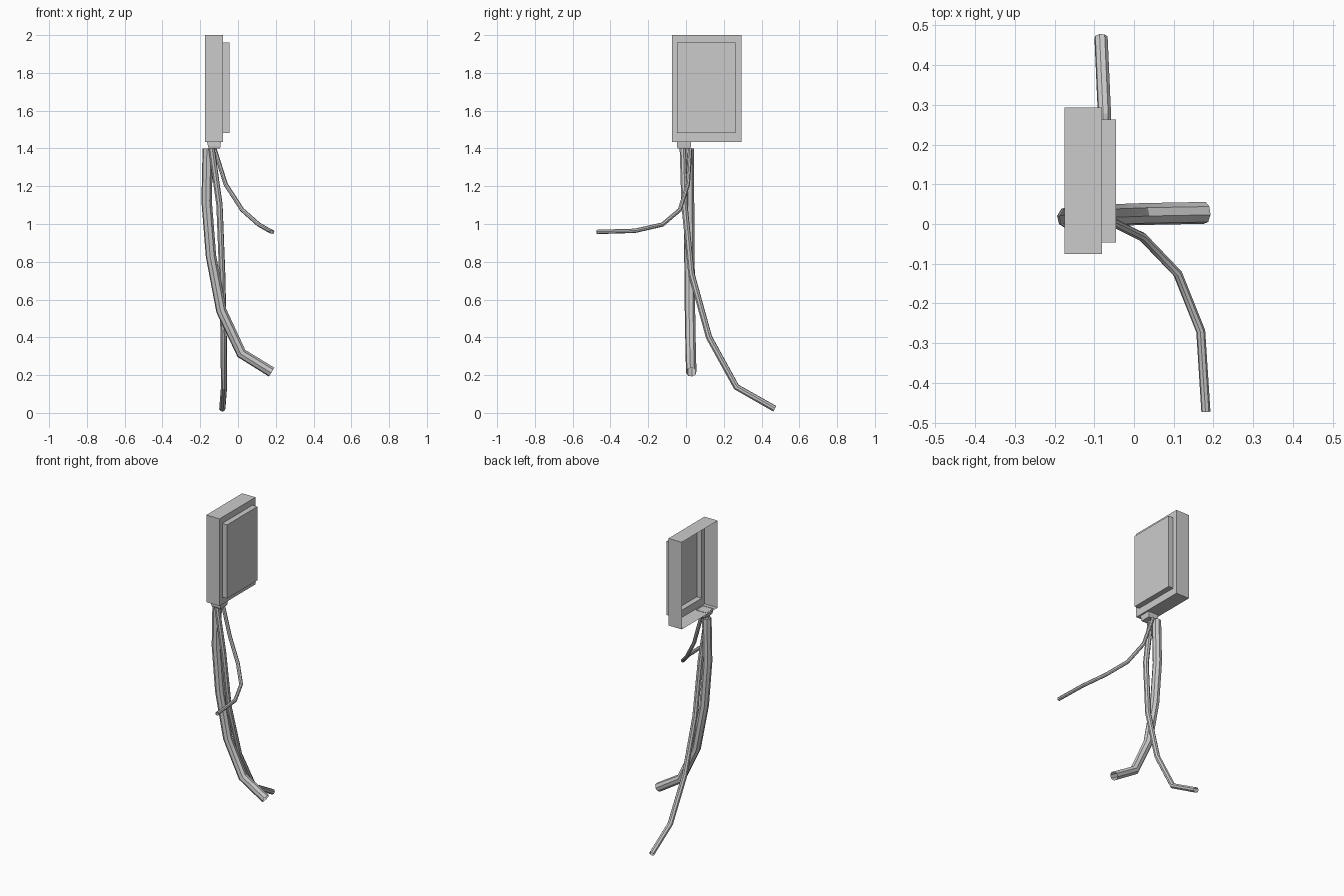
import bpy, bmesh

if "Cube" in bpy.data.objects:
    bpy.data.objects.remove(bpy.data.objects["Cube"])


def shell(name, rings, y_axis_rings=False, cap=True):
    """Skin rectangular rings (4 corners each); first ring is left open."""
    bm = bmesh.new()
    loops = [[bm.verts.new(p) for p in ring] for ring in rings]
    for a, b in zip(loops, loops[1:]):
        for i in range(4):
            j = (i + 1) % 4
            bm.faces.new((a[i], a[j], b[j], b[i]))
    if cap:
        bm.faces.new(loops[-1])
    me = bpy.data.meshes.new(name)
    bm.to_mesh(me)
    bm.free()
    ob = bpy.data.objects.new(name, me)
    bpy.context.collection.objects.link(ob)
    return ob


def ring_x(x, y0, y1, z0, z1):
    return [(x, y0, z0), (x, y1, z0), (x, y1, z1), (x, y0, z1)]


def ring_z(z, x0, x1, y0, y1):
    return [(x0, y1, z), (x1, y1, z), (x1, y0, z), (x0, y0, z)]


def cable(name, radius, points):
    """Open eight-sided tube along a path."""
    cu = bpy.data.curves.new(name, 'CURVE')
    cu.dimensions = '3D'
    cu.bevel_depth = radius
    cu.bevel_resolution = 2
    sp = cu.splines.new('POLY')
    sp.points.add(len(points) - 1)
    for p, co in zip(sp.points, points):
        p.co = (*co, 1)
    ob = bpy.data.objects.new(name, cu)
    bpy.context.collection.objects.link(ob)
    # turn into a mesh with smooth sides
    bpy.ops.object.select_all(action='DESELECT')
    ob.select_set(True)
    bpy.context.view_layer.objects.active = ob
    bpy.ops.object.convert(target='MESH')
    bpy.ops.object.shade_smooth_by_angle()


# Wall box: open at the back, with a raised door panel on the front
outer = (-0.075, 0.293, 1.435, 2.0)
inner = (-0.047, 0.263, 1.482, 1.96)
shell("wall_box", [ring_x(-0.175, *outer), ring_x(-0.08, *outer),
                   ring_x(-0.08, *inner), ring_x(-0.045, *inner)])

# Cable gland under the box
shell("cable_gland", [ring_z(1.437, -0.165, -0.09, -0.047, 0.026),
                      ring_z(1.41, -0.158, -0.093, -0.047, 0.026),
                      ring_z(1.40, -0.155, -0.095, -0.044, 0.023)])

# Three hanging cables
cable("thick_cable", 0.028, [
    (-0.160, 0.015, 1.40), (-0.166, 0.016, 1.12), (-0.143, 0.018, 0.83),
    (-0.088, 0.021, 0.54), (0.018, 0.025, 0.315), (0.178, 0.028, 0.216)])
cable("medium_cable", 0.017, [
    (-0.140, -0.017, 1.40), (-0.098, -0.008, 1.10), (-0.084, 0.028, 0.74),
    (-0.076, 0.122, 0.40), (-0.074, 0.267, 0.137), (-0.083, 0.470, 0.022)])
cable("thin_cable", 0.0115, [
    (-0.125, 0.022, 1.40), (-0.065, 0.010, 1.21), (0.022, -0.033, 1.075),
    (0.110, -0.125, 0.997), (0.168, -0.270, 0.964), (0.181, -0.473, 0.958)])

### INSTRUCTIONS FOR THE TASK
State the number of lines in the records that include the word "objects", and add nothing to it.

### TASK RESULT
7